The fourth of July is one of my favorite summer time holidays. It’s all about gathering family and friends, eating bbq, and watching fireworks. This year was no exception. We gathered at my Aunt’s house to visit, eat, shoot fireworks, and watch the community fireworks display after sunset. As I watched the fireworks display, I thought about the festivities surrounding this specific holiday.
The fourth of July is America’s Independence Day. All of the festivities, parades, and community events revolve around celebrating our freedom and independence. As Americans we have the freedom the live, work, and play according to our own beliefs. We have the freedom of choice. We can dress in as little or as much as we want. We can choose our own media and listen to music, watch television, and attend functions we find enjoyable. We have freedom of religion and can choose to live our lives as Christians. And, yet as a nation of people with all of these freedoms available to us, we still don’t take advantage of breaking free to live independently of the world.
For the grace of God that brings salvation has appeared to all men. 12 It teaches us to say “No” to ungodliness and worldly passions, and to live self-controlled, upright and godly lives in this present age, 13 while we wait for the blessed hope—the glorious appearing of our great God and Savior, Jesus Christ, 14 who gave himself for us to redeem us from all wickedness and to purify for himself a people that are his very own, eager to do what is good.

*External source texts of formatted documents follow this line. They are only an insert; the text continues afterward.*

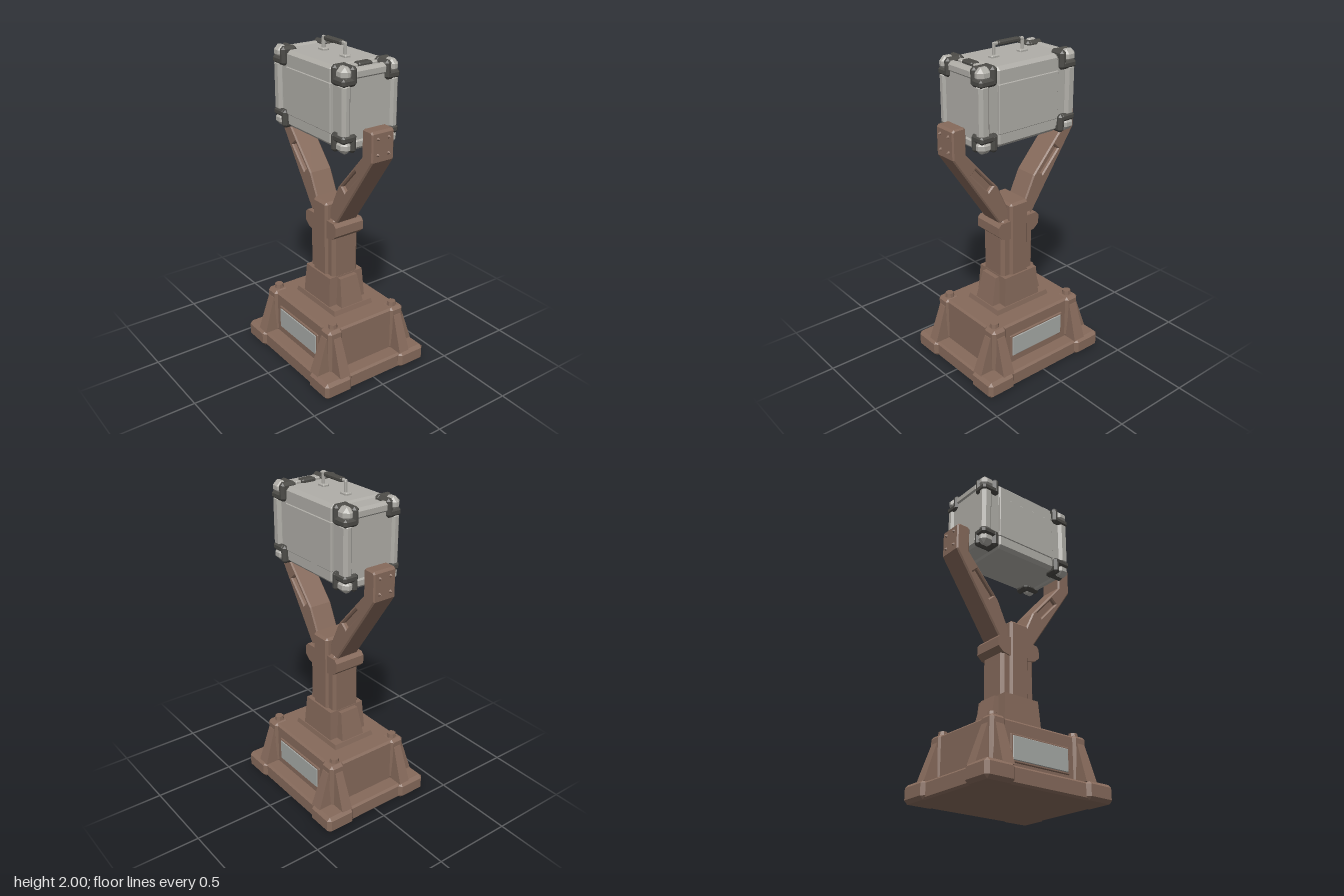
import * as THREE from 'three';
import { ConvexGeometry } from 'three/addons/geometries/ConvexGeometry.js';

const mat = (name, color) => {
  const m = new THREE.MeshStandardMaterial({ color });
  m.name = name;
  return m;
};

export function createModel() {
  const bronze = mat('bronze brown', 0x866a5b);
  const silver = mat('case silver', 0xb0aea8);
  const dark = mat('dark fittings', 0x4b4a46);
  const plate = mat('plaque grey', 0xa6a9a6);
  const root = new THREE.Group();
  root.name = 'trophy';

  const group = (name) => {
    const g = new THREE.Group();
    g.name = name;
    root.add(g);
    return g;
  };
  const add = (parent, name, geo, material) => {
    const m = new THREE.Mesh(geo, material);
    m.name = name;
    parent.add(m);
    return m;
  };
  const SIGNS = [-1, 1];

  // Chamfered box given by its min / max extents on each axis
  const block = (x, y, z, c) => {
    const r = [x, y, z].map(([a, b]) => [Math.min(a, b), Math.max(a, b)]);
    const pts = [];
    for (const i of [0, 1]) for (const j of [0, 1]) for (const k of [0, 1]) {
      const s = [i, j, k];
      for (let full = 0; full < 3; full++) {
        const p = r.map((e, n) => e[s[n]] + (n === full ? 0 : s[n] ? -c : c));
        pts.push(new THREE.Vector3(...p));
      }
    }
    return new ConvexGeometry(pts);
  };
  // Tapered solid between two rectangles: [x0, x1, z0, z1] at heights y0 and y1
  const taper = (y0, a, y1, b) => {
    const pts = [];
    for (const [y, r] of [[y0, a], [y1, b]])
      for (const x of [r[0], r[1]]) for (const z of [r[2], r[3]]) pts.push(new THREE.Vector3(x, y, z));
    return new ConvexGeometry(pts);
  };
  const sym = (h) => [-h, h];

  // ---- Plinth ----
  const base = group('plinth');
  add(base, 'baseSlab', block(sym(0.42), [0, 0.1], sym(0.352), 0.012), bronze);
  add(base, 'plinthBody', block(sym(0.33), [0.08, 0.375], sym(0.265), 0.012), bronze);
  for (const sx of SIGNS) for (const sz of SIGNS) {
    add(base, 'cornerFoot', block([sx * 0.25, sx * 0.442], [0, 0.108], [sz * 0.18, sz * 0.372], 0.02), bronze);
    add(base, 'cornerPost', block([sx * 0.24, sx * 0.342], [0.09, 0.38], [sz * 0.178, sz * 0.28], 0.018), bronze);
    add(base, 'sideButtress', taper(0.1, [sx * 0.3, sx * 0.428, sz * 0.19, sz * 0.262],
      0.33, [sx * 0.3, sx * 0.346, sz * 0.2, sz * 0.252]), bronze);
    add(base, 'frontButtress', taper(0.1, [sx * 0.25, sx * 0.33, sz * 0.24, sz * 0.358],
      0.33, [sx * 0.262, sx * 0.318, sz * 0.24, sz * 0.284]), bronze);
    const bolt = add(base, 'postBolt', new THREE.CylinderGeometry(0.026, 0.03, 0.03, 8).toNonIndexed(), bronze);
    bolt.geometry.rotateY(Math.PI / 8);
    bolt.geometry.computeVertexNormals();
    bolt.position.set(sx * 0.292, 0.39, sz * 0.222);
  }
  // Plaque in a thin frame, front and back
  for (const sz of SIGNS) {
    add(base, 'plaqueFrame', block(sym(0.208), [0.143, 0.297], [sz * 0.255, sz * 0.274], 0.004), bronze);
    add(base, 'plaque', block(sym(0.196), [0.154, 0.286], [sz * 0.272, sz * 0.28], 0.003), plate);
  }

  // ---- Column ----
  const column = group('column');
  add(column, 'footFlange', taper(0.37, [-0.205, 0.205, -0.145, 0.145], 0.405, [-0.195, 0.195, -0.138, 0.138]), bronze);
  add(column, 'footBlock', taper(0.39, [-0.135, 0.135, -0.133, 0.133], 0.59, [-0.122, 0.122, -0.12, 0.12]), bronze);
  add(column, 'footWedge', taper(0.4, [-0.19, 0.19, -0.08, 0.08], 0.58, [-0.15, 0.15, -0.062, 0.062]), bronze);
  add(column, 'shaft', block(sym(0.12), [0.55, 0.96], sym(0.092), 0.018), bronze);
  add(column, 'frontPillar', block(sym(0.068), [0.55, 1.06], sym(0.108), 0.014), bronze);
  for (const sx of SIGNS)
    add(column, 'collar', new ConvexGeometry([
      [0.05, 0.95], [0.135, 0.95], [0.153, 0.93], [0.153, 0.875], [0.12, 0.845], [0.05, 0.83],
    ].flatMap(([x, y]) => SIGNS.map((s) => new THREE.Vector3(sx * x, y, s * 0.1)))), bronze);

  // ---- Forked arms with recessed slots ----
  const outline = [[0.06, 0.95], [0.125, 0.945], [0.445, 1.42], [0.445, 1.58], [0.432, 1.593],
    [0.368, 1.593], [0.355, 1.58], [0.355, 1.43], [0.135, 1.18], [0.06, 1.02]];
  const slotAngle = THREE.MathUtils.degToRad(48);
  const slotCentre = new THREE.Vector2(0.25, 1.25);
  const armShape = new THREE.Shape(outline.map((p) => new THREE.Vector2(...p)));
  armShape.holes.push(new THREE.Path([[-0.09, -0.02], [-0.09, 0.02], [0.09, 0.02], [0.09, -0.02]].map(([x, y]) =>
    new THREE.Vector2(x, y).rotateAround(new THREE.Vector2(), slotAngle).add(slotCentre))));
  const armGeo = new THREE.ExtrudeGeometry(armShape, {
    depth: 0.134, bevelEnabled: true, bevelSize: 0.008, bevelOffset: -0.008, bevelThickness: 0.008, bevelSegments: 1,
  }).translate(0, 0, -0.067);
  const slotGeo = new THREE.BoxGeometry(0.2, 0.05, 0.1).rotateZ(slotAngle).translate(slotCentre.x, slotCentre.y, 0);
  const studGeo = new THREE.ConeGeometry(0.011, 0.016, 6).rotateZ(-Math.PI / 2);
  for (const side of ['left', 'right']) {
    const arm = group(side + 'Arm');
    if (side === 'right') arm.rotation.y = Math.PI;
    add(arm, 'armBeam', armGeo, bronze);
    add(arm, 'slotFloor', slotGeo, bronze);
    for (const y of [1.46, 1.55]) for (const z of SIGNS)
      add(arm, 'armStud', studGeo, bronze).position.set(0.452, y, z * 0.037);
  }

  // ---- Case ----
  const box = group('case');
  box.position.y = 1.692;
  add(box, 'caseBody', block(sym(0.222), sym(0.224), sym(0.177), 0.02), silver);
  add(box, 'caseEnds', block(sym(0.328), sym(0.213), sym(0.166), 0.02), silver);
  for (const sz of SIGNS)
    add(box, 'frontPanel', block(sym(0.212), [-0.148, 0.132], [sz * 0.16, sz * 0.182], 0.004), silver);
  for (const sx of SIGNS) {
    for (const sz of SIGNS)
      add(box, 'uprightRail', block([sx * 0.272, sx * 0.342], sym(0.15), [sz * 0.13, sz * 0.188], 0.018), silver);
    for (const sy of SIGNS) {
      add(box, 'endRail', block([sx * 0.285, sx * 0.337], [sy * 0.16, sy * 0.222], sym(0.11), 0.016), silver);
      // Corner guard: three dark bands around a silver tip
      for (const sz of SIGNS) {
        const corner = new THREE.Group();
        corner.name = 'cornerGuard';
        box.add(corner);
        const part = (name, x, y, z, c, m) => add(corner, name,
          block(x.map((v) => v * sx), y.map((v) => v * sy), z.map((v) => v * sz), c), m);
        part('innerBand', [0.222, 0.268], [0.13, 0.238], [0.092, 0.193], 0.016, dark);
        part('endBand', [0.24, 0.344], [0.13, 0.236], [0.092, 0.136], 0.016, dark);
        part('lowerBand', [0.24, 0.344], [0.13, 0.178], [0.1, 0.192], 0.014, dark);
        part('cornerTip', [0.255, 0.346], [0.16, 0.237], [0.12, 0.19], 0.026, silver);
      }
    }
  }
  // Latch on the left top edge
  add(box, 'latch', block([0.233, 0.288], [0.2, 0.234], sym(0.046), 0.008), dark);
  for (const sz of SIGNS)
    add(box, 'latchHinge', block([0.243, 0.282], [0.2, 0.229], [sz * 0.046, sz * 0.085], 0.006), silver);

  // ---- Carrying handle ----
  const handle = group('handle');
  for (const sx of SIGNS) {
    add(handle, 'handlePad', block([sx * 0.072, sx * 0.13], [1.91, 1.93], sym(0.02), 0.005), silver);
    add(handle, 'handlePost', block([sx * 0.092, sx * 0.11], [1.92, 1.992], sym(0.009), 0.004), silver);
    add(handle, 'handleElbow', block([sx * 0.06, sx * 0.108], [1.98, 1.997], sym(0.009), 0.004), silver);
  }
  add(handle, 'handleGrip', block(sym(0.078), [1.976, 2], sym(0.018), 0.006), dark);

  return root;
}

As the fourth of July came to a close, I pondered the phrase Independence Day. Even though the clock was near midnight and the holiday was nearly over, I knew I had discovered a new meaning in my heart. As a Christian, I must consider each day an independence day. Each day I must say “No” to the worldly ideas, idealisms, and temptations that can lead me away from breaking free to live for Christ. Each day is a day that I can exercise my freedom to live for Christ and declare my independence by doing so. Each day I will fight a battle to keep my focus on Christ. Each day I will dependend on Him.